◆ **Problem**: What is needed is an exact copy of all the entries below.

◆ **Recorded data**:

◆ ◆ ◆

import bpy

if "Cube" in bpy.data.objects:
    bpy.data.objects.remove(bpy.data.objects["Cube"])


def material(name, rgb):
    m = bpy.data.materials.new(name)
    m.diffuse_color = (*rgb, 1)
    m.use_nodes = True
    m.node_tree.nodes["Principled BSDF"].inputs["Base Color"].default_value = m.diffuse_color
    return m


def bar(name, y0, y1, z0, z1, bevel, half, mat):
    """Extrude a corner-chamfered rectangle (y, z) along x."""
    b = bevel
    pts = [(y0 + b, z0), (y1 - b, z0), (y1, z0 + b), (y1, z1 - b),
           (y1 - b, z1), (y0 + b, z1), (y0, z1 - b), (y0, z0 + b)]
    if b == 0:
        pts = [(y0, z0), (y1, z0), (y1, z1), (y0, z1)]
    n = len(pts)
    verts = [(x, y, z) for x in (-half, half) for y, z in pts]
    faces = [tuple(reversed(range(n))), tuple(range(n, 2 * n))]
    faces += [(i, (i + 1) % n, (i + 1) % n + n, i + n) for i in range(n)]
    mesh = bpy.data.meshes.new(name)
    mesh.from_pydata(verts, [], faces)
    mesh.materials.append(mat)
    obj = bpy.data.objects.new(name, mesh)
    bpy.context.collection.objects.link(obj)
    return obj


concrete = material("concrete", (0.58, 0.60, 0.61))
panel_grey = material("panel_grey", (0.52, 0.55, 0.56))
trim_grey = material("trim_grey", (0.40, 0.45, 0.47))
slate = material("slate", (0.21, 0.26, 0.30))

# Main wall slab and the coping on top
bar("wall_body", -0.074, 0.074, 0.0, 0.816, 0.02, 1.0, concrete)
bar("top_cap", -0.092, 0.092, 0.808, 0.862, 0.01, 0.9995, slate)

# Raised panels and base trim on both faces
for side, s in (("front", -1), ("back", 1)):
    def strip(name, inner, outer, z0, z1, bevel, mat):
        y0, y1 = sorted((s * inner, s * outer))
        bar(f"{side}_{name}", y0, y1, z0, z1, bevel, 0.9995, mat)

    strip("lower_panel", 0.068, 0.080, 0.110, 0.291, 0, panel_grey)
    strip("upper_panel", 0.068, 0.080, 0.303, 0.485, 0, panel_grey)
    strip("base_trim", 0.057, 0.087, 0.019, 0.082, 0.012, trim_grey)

◆ ◆ ◆

◆ **Answer space**:
import bpy

if "Cube" in bpy.data.objects:
    bpy.data.objects.remove(bpy.data.objects["Cube"])


def material(name, rgb):
    m = bpy.data.materials.new(name)
    m.diffuse_color = (*rgb, 1)
    m.use_nodes = True
    m.node_tree.nodes["Principled BSDF"].inputs["Base Color"].default_value = m.diffuse_color
    return m


def bar(name, y0, y1, z0, z1, bevel, half, mat):
    """Extrude a corner-chamfered rectangle (y, z) along x."""
    b = bevel
    pts = [(y0 + b, z0), (y1 - b, z0), (y1, z0 + b), (y1, z1 - b),
           (y1 - b, z1), (y0 + b, z1), (y0, z1 - b), (y0, z0 + b)]
    if b == 0:
        pts = [(y0, z0), (y1, z0), (y1, z1), (y0, z1)]
    n = len(pts)
    verts = [(x, y, z) for x in (-half, half) for y, z in pts]
    faces = [tuple(reversed(range(n))), tuple(range(n, 2 * n))]
    faces += [(i, (i + 1) % n, (i + 1) % n + n, i + n) for i in range(n)]
    mesh = bpy.data.meshes.new(name)
    mesh.from_pydata(verts, [], faces)
    mesh.materials.append(mat)
    obj = bpy.data.objects.new(name, mesh)
    bpy.context.collection.objects.link(obj)
    return obj


concrete = material("concrete", (0.58, 0.60, 0.61))
panel_grey = material("panel_grey", (0.52, 0.55, 0.56))
trim_grey = material("trim_grey", (0.40, 0.45, 0.47))
slate = material("slate", (0.21, 0.26, 0.30))

# Main wall slab and the coping on top
bar("wall_body", -0.074, 0.074, 0.0, 0.816, 0.02, 1.0, concrete)
bar("top_cap", -0.092, 0.092, 0.808, 0.862, 0.01, 0.9995, slate)

# Raised panels and base trim on both faces
for side, s in (("front", -1), ("back", 1)):
    def strip(name, inner, outer, z0, z1, bevel, mat):
        y0, y1 = sorted((s * inner, s * outer))
        bar(f"{side}_{name}", y0, y1, z0, z1, bevel, 0.9995, mat)

    strip("lower_panel", 0.068, 0.080, 0.110, 0.291, 0, panel_grey)
    strip("upper_panel", 0.068, 0.080, 0.303, 0.485, 0, panel_grey)
    strip("base_trim", 0.057, 0.087, 0.019, 0.082, 0.012, trim_grey)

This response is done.